Lauren has a forthcoming chapter in The Edinburgh History of Reading entitled ‘‘Although ambitious we did not aspire to such dizzy heights’: Manuscript Magazines and Communal Reading Practices of London Literary Societies in the Long Nineteenth Century’, ed. by Mary Hammond and Jonathan Rose. Her other publications include an essay on the reading diary of an Evangelical, non-professional, married woman reader in mid-nineteenth-century Glasgow in Library and Information History, and a chapter in Media and Print Culture Consumption in Nineteenth-Century Britain, which is a case study of one Glaswegian working-class literary society and the magazine they produced in the late nineteenth century. She recently completed work with Kirstie Blair and Mike Sanders on the ‘Literary Bonds’ project, funding being awarded by the RSVP Field Development Grant, in addition to ‘Glasgow’s Literary Bonds’ with Kirstie Blair, a project funded by The Royal Philosophical Society of Glasgow.
Duncan Hotchkiss, University of Strathclyde (RA)

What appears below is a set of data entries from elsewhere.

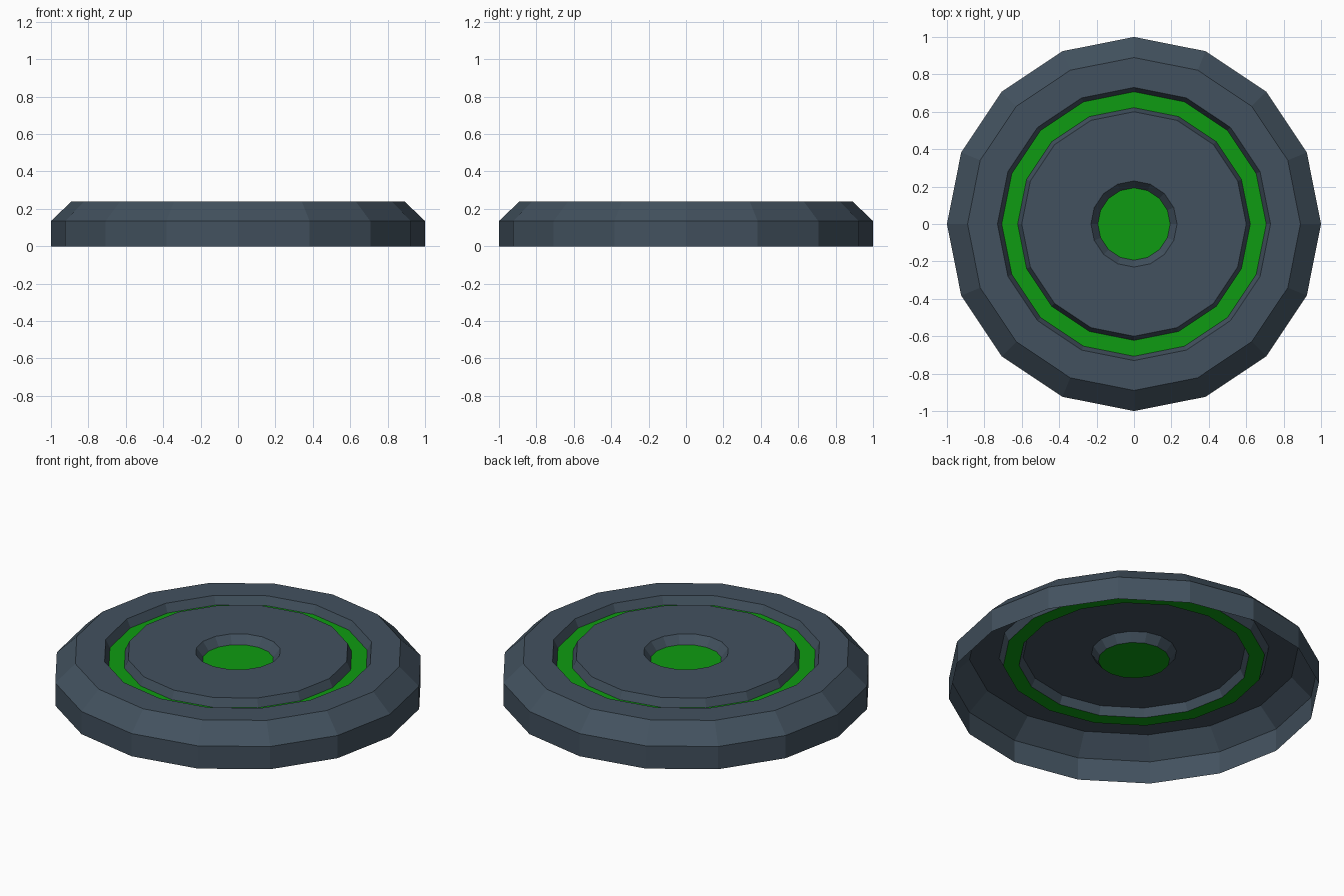
import bpy, bmesh, math

if "Cube" in bpy.data.objects:
    bpy.data.objects.remove(bpy.data.objects["Cube"])

SIDES = 16


def material(name, rgb):
    m = bpy.data.materials.new(name)
    m.diffuse_color = (*rgb, 1)
    m.use_nodes = True
    m.node_tree.nodes["Principled BSDF"].inputs["Base Color"].default_value = m.diffuse_color
    return m


def lathe(name, profile, mat):
    """Revolve (radius, height) points about z; radius 0 closes with a single flat face."""
    bm = bmesh.new()
    rings = []
    for r, z in profile:
        if r == 0:
            bm.faces.new(rings[-1])
            break
        rings.append([bm.verts.new((r * math.cos(2 * math.pi * i / SIDES),
                                    r * math.sin(2 * math.pi * i / SIDES), z))
                      for i in range(SIDES)])
        if len(rings) > 1:
            a, b = rings[-2:]
            for i in range(SIDES):
                j = (i + 1) % SIDES
                bm.faces.new((a[i], a[j], b[j], b[i]))
    mesh = bpy.data.meshes.new(name)
    bm.to_mesh(mesh)
    bm.free()
    mesh.materials.append(mat)
    ob = bpy.data.objects.new(name, mesh)
    bpy.context.collection.objects.link(ob)
    return ob


slate = material("slate", (0.055, 0.083, 0.113))
green = material("green", (0.0045, 0.33, 0.006))

TOP, RIM, FLOOR = 0.24, 0.135, 0.192

# Outer shell, open underneath: wall, chamfer, top band, groove's outer wall
lathe("outer_rim", [(1, 0), (1, RIM), (0.89, TOP), (0.73, TOP), (0.707, FLOOR)], slate)
# Glowing floor of the ring groove
lathe("groove_light", [(0.707, FLOOR), (0.622, FLOOR)], green)
# Inner plate: groove's inner wall, top, and wall of the central recess
lathe("inner_plate", [(0.622, FLOOR), (0.60, TOP), (0.23, TOP), (0.193, FLOOR)], slate)
# Glowing floor of the central recess
lathe("center_light", [(0.193, FLOOR), (0, FLOOR)], green)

Duncan works in Scottish literary history, with specialist research interests in the Romantic period, James Hogg, working and labouring class literary cultures, the writing of Scots vernacular, the history of the novel and the short story, periodical studies, and book history. He has a forthcoming article in Studies in Scottish Literature titled ‘Performing authenticity: Walter Benjamin, James Hogg and the early nineteenth-century short story’. Duncan studied undergraduate and masters degrees in history at the University of Glasgow, and undertook his AHRC-funded doctoral research in Scottish literature at the University of Stirling titled ‘Performing authenticity: James Hogg and the portable short story’. He currently works in online learning development in Scottish literature, and in widening participation to higher education.
Iona Craig, University of Strathclyde (PhD student)
At the Sheffield Digital Humanities Institute, this project is supported by Dr Mike Pidd.